GUADALAJARA — Chivas of Guadalajara, Mexico's most popular and successful soccer team, fired its head coach for the second time in less than three weeks Thursday, throwing the franchise back into disarray four days before its most important game of the season.
Former Chivas star Omar Arellano, who has been under intense pressure to win since taking over the struggling team March 30, was told he would be fired as coach less than 24 hours after a listless Chivas played Lanus of Chile to a disappointing scoreless tie Tuesday night in a Copa Libertadores match.
He was replaced by former Mexico national team assistant coach Francisco "Paco" Ramirez, who made headlines in the United States two months ago when he slapped defender Frankie Hejduk after the Americans' 2-0 win over Mexico in a World Cup qualifier.
"We're enormously happy to have this opportunity to work for such an important club, with its great history and its great relationship with its fans," said Ramirez, who has never managed a soccer team in Mexico's first division. "It's a precious challenge. I believe in the capacity of Club Chivas."

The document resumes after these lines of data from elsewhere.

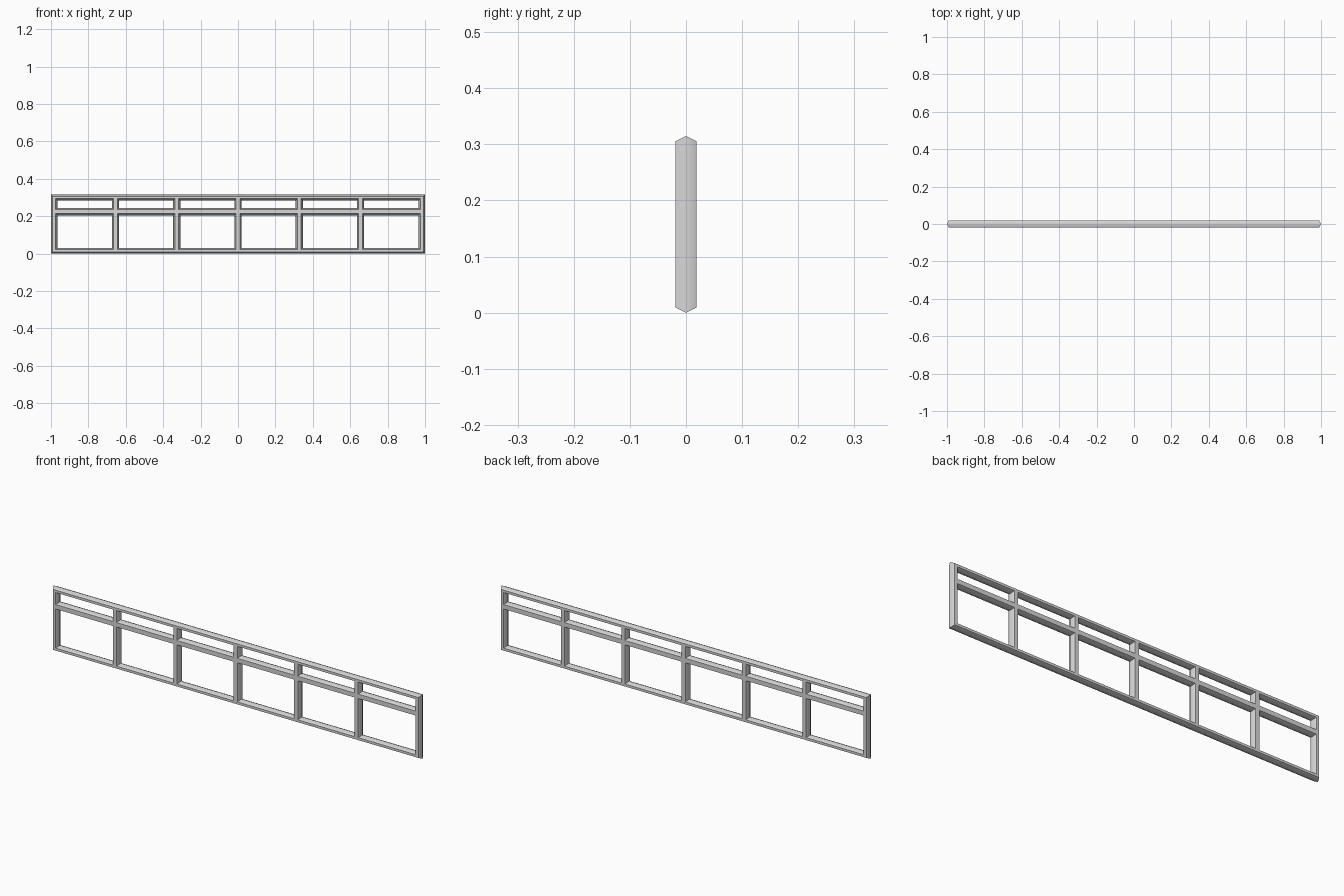
import bpy, bmesh, math

cube = bpy.data.objects.get("Cube")
if cube:
    bpy.data.objects.remove(cube, do_unlink=True)

DEPTH = 0.019    # half thickness of every bar
SLOPE = 0.0095   # how far the side ridge stands out beyond the flat faces
TOP = 0.315

grey = bpy.data.materials.new("light_grey")
grey.use_nodes = True
grey.diffuse_color = (0.68, 0.68, 0.68, 1)
grey.node_tree.nodes["Principled BSDF"].inputs["Base Color"].default_value = (0.68, 0.68, 0.68, 1)


def span(centre, half):
    return [centre - half, centre + half]


# Limits of the flat faces, two per bar: seven uprights and three rails
END_FLAT, RAIL_FLAT = 0.008, 0.006
end = 1 - SLOPE - END_FLAT
low = SLOPE + RAIL_FLAT
xs = []
for i in range(-3, 4):
    xs += span(end * i / 3, END_FLAT if abs(i) == 3 else 0.010)
zs = span(low, RAIL_FLAT) + span(0.224, 0.011) + span(TOP - low, RAIL_FLAT)

bm = bmesh.new()


def ring(x0, x1, z0, z1, y):
    return [bm.verts.new(p) for p in ((x0, y, z0), (x1, y, z0), (x1, y, z1), (x0, y, z1))]


def bevelled_edge(x0, x1, z0, z1, slope):
    """Two sloping bands meeting in a ridge; slope is negative in an opening."""
    rings = [ring(x0 - w, x1 + w, z0 - w, z1 + w, y)
             for y, w in ((-DEPTH, 0), (0, slope), (DEPTH, 0))]
    for a, b in zip(rings, rings[1:]):
        for i in range(4):
            j = (i + 1) % 4
            bm.faces.new((a[i], a[j], b[j], b[i]))


# Outer rim and flat faces, with a rim in place of each opening
bevelled_edge(xs[0], xs[-1], zs[0], zs[-1], SLOPE)
for i, (x0, x1) in enumerate(zip(xs, xs[1:])):
    for k, (z0, z1) in enumerate(zip(zs, zs[1:])):
        if i % 2 and k % 2:
            bevelled_edge(x0, x1, z0, z1, -SLOPE)
        else:
            for y in (-DEPTH, DEPTH):
                bm.faces.new(ring(x0, x1, z0, z1, y))

bmesh.ops.remove_doubles(bm, verts=bm.verts, dist=0.0005)
bmesh.ops.recalc_face_normals(bm, faces=bm.faces)
mesh = bpy.data.meshes.new("window_frame")
bm.to_mesh(mesh)
bm.free()
mesh.materials.append(grey)
frame = bpy.data.objects.new("window_frame", mesh)
bpy.context.collection.objects.link(frame)

# Soft side ridges, crisp flat faces and corners
bpy.ops.object.select_all(action="DESELECT")
frame.select_set(True)
bpy.context.view_layer.objects.active = frame
bpy.ops.object.shade_smooth_by_angle(angle=math.radians(58))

Ramirez's debut as coach will be Sunday in a sold-out Jalisco Stadium against arch-rival America of Mexico City in a game so big, it's known in Mexico simply as "The Classic." And it's a game with huge postseason implications because the teams are separated by only two points with four matches left in the battle for their group's final automatic invitation to the Clasura's eight-team playoff tournament, the Liguilla.
When Chivas missed the postseason in Mexico's fall tournament, the Apertura, it was the first time it had failed to advance since fall 2005.
"We have to win the Classic. That's the responsibility of the team," said Jorge Vergara, Chivas' flamboyant owner, who has changed coaches nine times since taking over the franchise in 2002, winning just one title. "There's no excuse if we don't beat America.
"We couldn't be afraid to make the tough decision. The team needs a change."
Although some players were said to be privately upset with Arellano's quick departure, midfielder Jesus Padilla was hopeful the change would light a fire under the team.
"I was surprised. But soccer is like that," he said. "Our job is to play on the field, so we've got to do our best on the field. The players could be motivated. When there's a new coach, you start from zero. And whoever does the best is going to play.
"They're all professional and they know that coaches come and they go."
Arellano, a former Chivas assistant coach, guided the team to one win in three tries since taking over for Efrain Flores, who himself lasted only 18 months in the post. Arellano is reportedly seeking a position with the national team under new Coach Javier Aguirre, who Arellano worked under with Atletico de Madrid.
Mexico's vacant assistant's job is one previously held by Ramirez, who was fired when the entire coaching staff was let go two weeks ago.